Mentors can be key at Ryder Cup

Life on the PGA Tour is more cliquish than in most sports. It's an individualistic game, where players don't have the luxury of an offense or defense to orient them to the company they keep on tour. Bonds are often formed through agents, sponsors, swing coaches, nationalities, faith, friendships formed through junior and amateur events, and where players live and practice off the tour.

It's usually through one of these pathways that a player finds a mentor, a veteran player with some unique insight to the intricacies of how to go about conducting business on tour.

Keegan Bradley and Phil Mickelson are represented by the same agency. And since joining the tour last year, Bradley has often sought out Mickelson for advice. As the former St. John's star has developed into one of the best young players in the game, the 42-year-old four-time major champion has been a constant source of support and guidance.

As Bradley prepares for his first Ryder Cup this week at Medinah, Lefty's impact on him will get a full examination.
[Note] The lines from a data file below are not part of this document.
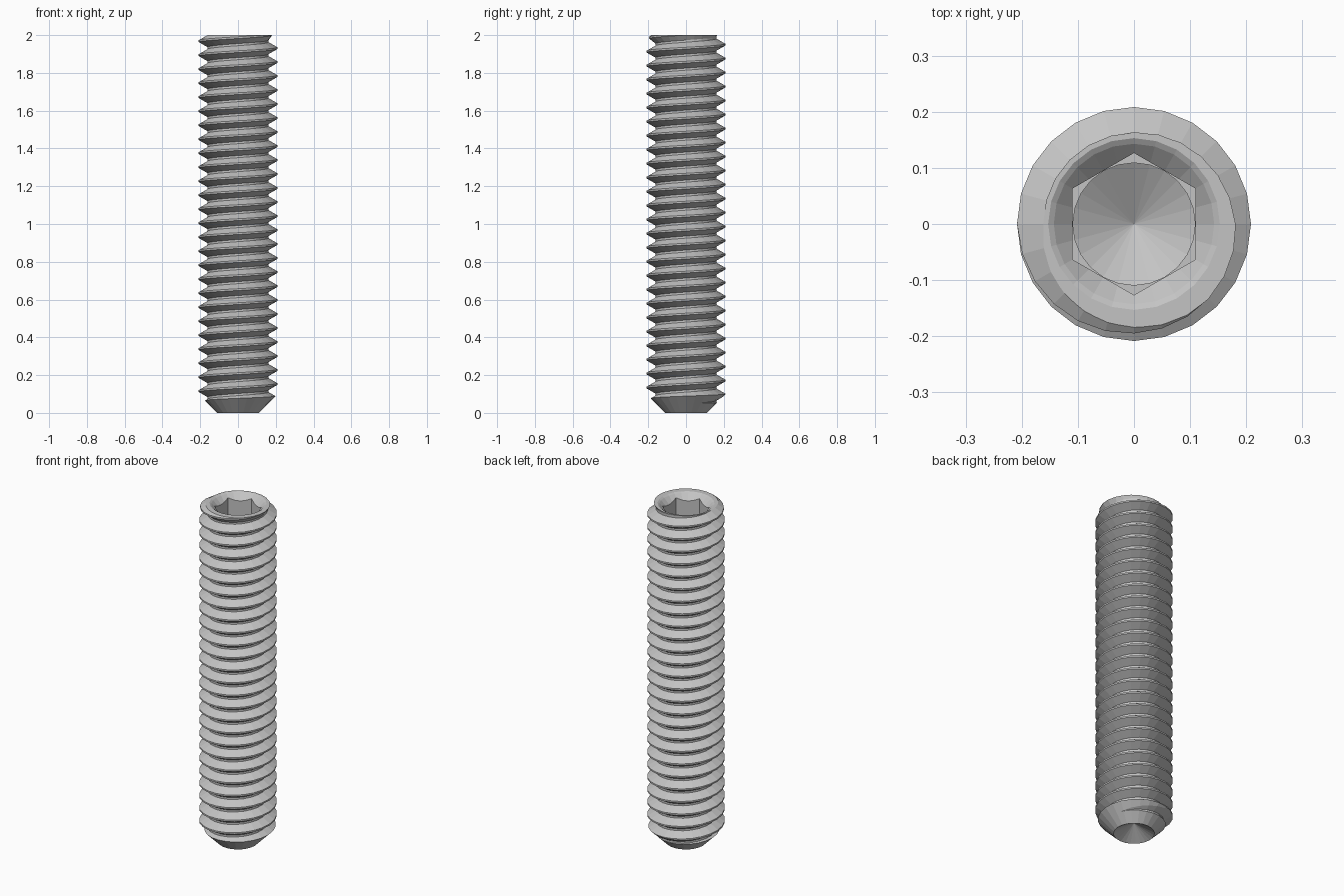
import bpy, bmesh, math

cube = bpy.data.objects.get("Cube")
if cube:
    bpy.data.objects.remove(cube, do_unlink=True)

SIDES = 24
PITCH = 0.0741
CREST, ROOT = 0.2085, 0.162
CREST_Z = 1.931          # height of the last full crest on the +x side
FADE_Z = 1.968           # crest height where the thread starts to run out
TURNS = 30

steel = bpy.data.materials.new("steel_grey")
steel.use_nodes = True
colour = (0.55, 0.55, 0.55, 1)
steel.diffuse_color = colour
bsdf = next(n for n in steel.node_tree.nodes if n.type == 'BSDF_PRINCIPLED')
bsdf.inputs["Base Color"].default_value = colour


def finish(bm, name):
    bmesh.ops.recalc_face_normals(bm, faces=bm.faces)
    if bm.calc_volume(signed=True) < 0:
        bmesh.ops.reverse_faces(bm, faces=bm.faces)
    mesh = bpy.data.meshes.new(name)
    bm.to_mesh(mesh)
    bm.free()
    mesh.materials.append(steel)
    ob = bpy.data.objects.new(name, mesh)
    bpy.context.collection.objects.link(ob)
    return ob


def lathe(name, profile, sides=SIDES, phase=0.0):
    """Closed solid of revolution; the profile starts and ends on the axis."""
    bm = bmesh.new()
    rings = []
    for r, z in profile:
        if r == 0:
            rings.append([bm.verts.new((0, 0, z))] * sides)
        else:
            angles = [phase + math.tau * j / sides for j in range(sides)]
            rings.append([bm.verts.new((r * math.cos(a), r * math.sin(a), z)) for a in angles])
    for low, high in zip(rings, rings[1:]):
        for j in range(sides):
            k = (j + 1) % sides
            corners = list(dict.fromkeys((low[j], low[k], high[k], high[j])))
            bm.faces.new(corners)
    return finish(bm, name)


def helical_rod(name):
    """Rod with a right-handed V thread, overlong at both ends."""
    bm = bmesh.new()
    flank = (CREST - ROOT) * math.tan(math.radians(30))
    flat = PITCH / 16
    # One pitch of thread: lower flank, crest, upper flank, root
    section = [(ROOT, -flat - flank), (CREST, -flat), (CREST, flat), (ROOT, flat + flank)]
    rows = 4 * TURNS
    start = CREST_Z - (TURNS - 2) * PITCH

    def point(i, j):
        r, dz = section[i % 4]
        a = math.tau * j / SIDES
        h = start + (i // 4 + j / SIDES) * PITCH
        # Run-out: the crest sinks towards the root near the top
        if r == CREST and h > FADE_Z:
            r = max(ROOT, CREST - 0.054 * (h - FADE_Z) / PITCH)
        return bm.verts.new((r * math.cos(a), r * math.sin(a), h + dz))

    grid = {(i, j): point(i, j) for j in range(SIDES)
            for i in range(rows + (5 if j == 0 else 1))}

    def vert(i, j):
        return grid[(i, j)] if j < SIDES else grid[(i + 4, 0)]

    for i in range(rows):
        for j in range(SIDES):
            bm.faces.new((vert(i, j), vert(i, j + 1), vert(i + 1, j + 1), vert(i + 1, j)))

    # Fan caps over both ends
    ends = [bm.verts.new((0, 0, grid[(i, 0)].co.z)) for i in (0, rows)]
    for e in [e for e in bm.edges if e.is_boundary]:
        apex = ends[0] if e.verts[0].co.z < 1 else ends[1]
        bm.faces.new((e.verts[0], e.verts[1], apex))
    return finish(bm, name)


def cut(target, cutter, operation):
    mod = target.modifiers.new("cut", 'BOOLEAN')
    mod.object = cutter
    mod.operation = operation
    mod.solver = 'EXACT'
    bpy.context.view_layer.objects.active = target
    bpy.ops.object.modifier_apply(modifier=mod.name)
    bpy.data.objects.remove(cutter, do_unlink=True)


# Blank: cup point, bottom chamfer, flat top and countersink
blank = lathe("blank", [(0, 0.063), (0.11, 0), (0.24, 0.13), (0.24, 2),
                        (0.153, 2), (0.143, 1.994), (0.104, 1.957), (0, 1.957)])

# Hexagonal key socket
socket = lathe("socket", [(0, 1.745), (0.1265, 1.745), (0.1265, 2.1), (0, 2.1)], 6, math.pi / 2)
cut(blank, socket, 'DIFFERENCE')

# Conical drill point at the socket floor
drill = lathe("drill", [(0, 1.676), (0.109, 1.74), (0.109, 1.85), (0, 1.85)])
cut(blank, drill, 'DIFFERENCE')

# Trim the threaded rod to the finished blank
screw = helical_rod("threaded_set_screw")
cut(screw, blank, 'INTERSECT')

for face in screw.data.polygons:
    face.use_smooth = False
"Phil's always been a big help to me," Bradley told ESPN.com at the Deutsche Bank Championship. "I'm sure I'll talk to him a lot about everything that goes into that week. I'm going to lean on him a lot."

No other event in golf begs for mentorship like the Ryder Cup. Despite his three consecutive U.S. Amateur titles, Tiger Woods still needed Mark O'Meara's guidance at his first Ryder Cup in 1997 at Valderrama. And for years, he still struggled with the team concept through some mixed results in the matches.

Seve Ballesteros famously tutored his countryman Jose Maria Olazabal. The "Spanish Armada," as they were known, owned an 11-2-2 record as partners in five Ryder Cup appearances together. Now Olazabal, as the captain of the European team in 2012, can draw from his late mentor's deep reservoir of gamesmanship tactics.

In team matches, players lean on each other in ways that are never called for in a typical stroke-play event. They help each other on the greens and with yardages. They sometimes talk each other through each shot. They laugh and cry, sometimes in unison.

Even the captains will have mentors. Davis Love III will look to his assistant captains, particularly Fred Couples, for pairing decisions and how to deal with certain players.

Mickelson, who will be making his record ninth Ryder Cup appearance at Medinah, could make a great partner for Bradley, who could use a calming and assured presence like Lefty to help cull his sometimes nervous tendencies.

When Hunter Mahan broke down in tears at the news conference following the U.S. loss to the Europeans at the 2010 Ryder Cup matches, it was Mickelson who tried to comfort him with an arm on the shoulder. Lefty knew what to do in that moment because it represented his sixth time on the losing side of the matches.

There are four rookies on the U.S. team. Two of them, Bradley and Webb Simpson, own major championships. Jason Dufner has won twice on tour this year and Brandt Snedeker has two wins, including the Tour Championship and the FedEx Cup title he claimed Sunday.

Love has been a mentor to Snedeker since the Nashville native bought a place in Sea Island, Ga., where the U.S. Ryder Cup captain is the senior statesman of an ever-growing contingency of tour players.

This Ryder Cup rookie class is one of the most heralded on the American side in many years, but none of them have ever faced this kind of pressure.

Prior to the start of the Tour Championship, Jim Furyk used the example of Woods to make the case for mentors and veterans at the Ryder Cup. Though he was the best player in the world in 1997, at 21, Tiger was not prepared to be a leader on that Valderrama team or to provide much leadership to the other players.

"I think even early in his career, the first couple Ryder Cups, Tiger was one of the best or the best player in the world," Furyk said. "But it's hard to maybe take a leadership role when you're 25 years old and you've got guys that are 40 years old on the team."

Bradley and the other rookies will look to stalwarts such as Woods, Mickelson, Furyk and Stricker for mentorship and guidance. These veterans will tell them to pace themselves in the days leading up to the start of the matches on Friday. Try to get as much rest as possible between the practice rounds, interviews, meetings, dinners and galas. Try not to hold the club too tightly on the first hole. Play some table tennis to relax.

These players know all the time-honored rules and practices of getting through Ryder Cup week that have been passed down over the years. Yet no bit of advice, mentoring or hand holding can adequately prepare a player for what they will encounter. But it doesn't hurt to have someone to lean on. That support might help you win a point for your team.